Of all the programs he worked on as governor, he cites the dams as the most important for South Dakota. Ranking a close second, however, is the fact that he stayed within a budget. "Spending within your means, that's an old Scandinavian trait. You always payoff your debts."
As governor, he retired the Rural Credit bonds owed by the state, created the Legislative Research Council, expanded the care of the mentally ill, accelerated the highway construction program, and terminated a 3 percent sales tax after it raised enough to pay World War II vets a soldiers' bonus. Not many states were rolling back taxes in those days of growth, and the South Dakota governor made headlines in the Wall Street Journal that day.
His happiest day of being governor, however, had nothing to do with taxes or dams or roads. It was Jan. 11, 1954, when he and Vivian had a baby girl, Kristin Karen. She was only the second child born to a governor while in office.
Kristin is now editor of the Brookings Daily Register, and friends say Sig’s house is stacked with copies of that publication. "I don't want to brag, but she is one of the best writers around," he says with a grin.
Upon completion of his governorship, Sig returned to Webster, hoping to get that law practice established at last, with an eye on maybe running for Congress. But President Dwight D. Eisenhower appointed him to the Federal Trade Commission and he and his family moved to Washington, D.C., without campaigning.
Sig held the FTC post for 10 years. He enjoyed the challenge of investigating anti-trust activities and laughs at how slow the process could be. "It took us years and years to get them to strike 'liver' off Carter's Little Liver Pills and make them call it what it is ... and we bad 300 or 400 lawyers under us!"
The Andersons promptly headed west to Webster when his second term was up. He made two other tries at elective office. In 1962, while still at the FTC, be sought the GOP nomination for the U.S. Senate after Francis Case died in office. He lost the nomination to Joe Bottum at a long convention, and Bottum ultimately lost to George McGovern.
Sig also sought the GOP nomination for governor in 1964, but lost to Nils Boe. At last, maybe he could really practice law. He was just getting started when Boe appointed him judge of the Fifth Judicial Circuit. At least that position allowed him to stay in Webster. He retired from the judgeship in 1975, and since then he has enjoyed retirement.
He has that law office near Main Street. And when his health allows, he's downtown every day. But be hasn't run any advertisements. Fact is, he says, "Webster always had plenty of good attorneys."

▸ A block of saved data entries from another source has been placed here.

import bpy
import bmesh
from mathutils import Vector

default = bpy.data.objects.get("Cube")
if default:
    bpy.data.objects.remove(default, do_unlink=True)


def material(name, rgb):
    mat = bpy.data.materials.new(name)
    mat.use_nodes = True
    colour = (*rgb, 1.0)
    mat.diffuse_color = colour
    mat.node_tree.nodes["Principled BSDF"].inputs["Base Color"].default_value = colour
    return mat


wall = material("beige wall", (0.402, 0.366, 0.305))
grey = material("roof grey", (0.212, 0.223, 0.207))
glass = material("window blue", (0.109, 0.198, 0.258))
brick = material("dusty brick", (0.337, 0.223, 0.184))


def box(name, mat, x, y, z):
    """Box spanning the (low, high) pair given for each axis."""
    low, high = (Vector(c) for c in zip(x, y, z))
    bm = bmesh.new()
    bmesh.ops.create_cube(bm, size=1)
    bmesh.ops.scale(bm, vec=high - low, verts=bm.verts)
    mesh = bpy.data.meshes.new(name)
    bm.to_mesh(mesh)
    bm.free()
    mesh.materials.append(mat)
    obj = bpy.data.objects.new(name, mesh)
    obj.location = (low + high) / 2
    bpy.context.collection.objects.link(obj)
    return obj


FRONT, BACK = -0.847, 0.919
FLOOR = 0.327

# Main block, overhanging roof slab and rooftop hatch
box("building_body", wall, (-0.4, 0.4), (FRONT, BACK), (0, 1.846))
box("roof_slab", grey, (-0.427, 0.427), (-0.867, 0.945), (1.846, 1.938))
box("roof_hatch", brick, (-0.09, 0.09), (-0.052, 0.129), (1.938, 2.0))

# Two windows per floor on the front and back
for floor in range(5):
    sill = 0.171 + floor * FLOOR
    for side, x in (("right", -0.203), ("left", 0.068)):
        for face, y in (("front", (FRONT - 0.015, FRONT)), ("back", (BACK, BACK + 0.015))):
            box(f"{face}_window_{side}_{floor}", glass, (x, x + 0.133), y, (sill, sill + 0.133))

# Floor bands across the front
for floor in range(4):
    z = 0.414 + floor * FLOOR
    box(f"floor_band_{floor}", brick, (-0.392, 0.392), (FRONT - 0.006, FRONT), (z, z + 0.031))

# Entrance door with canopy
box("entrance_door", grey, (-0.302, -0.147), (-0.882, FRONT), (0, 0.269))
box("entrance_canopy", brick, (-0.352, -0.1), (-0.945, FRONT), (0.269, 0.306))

Editor’s Note: This story is edited from the May/June 1988 issue of South Dakota Magazine. To order a copy or to subscribe, call (800) 456-5117.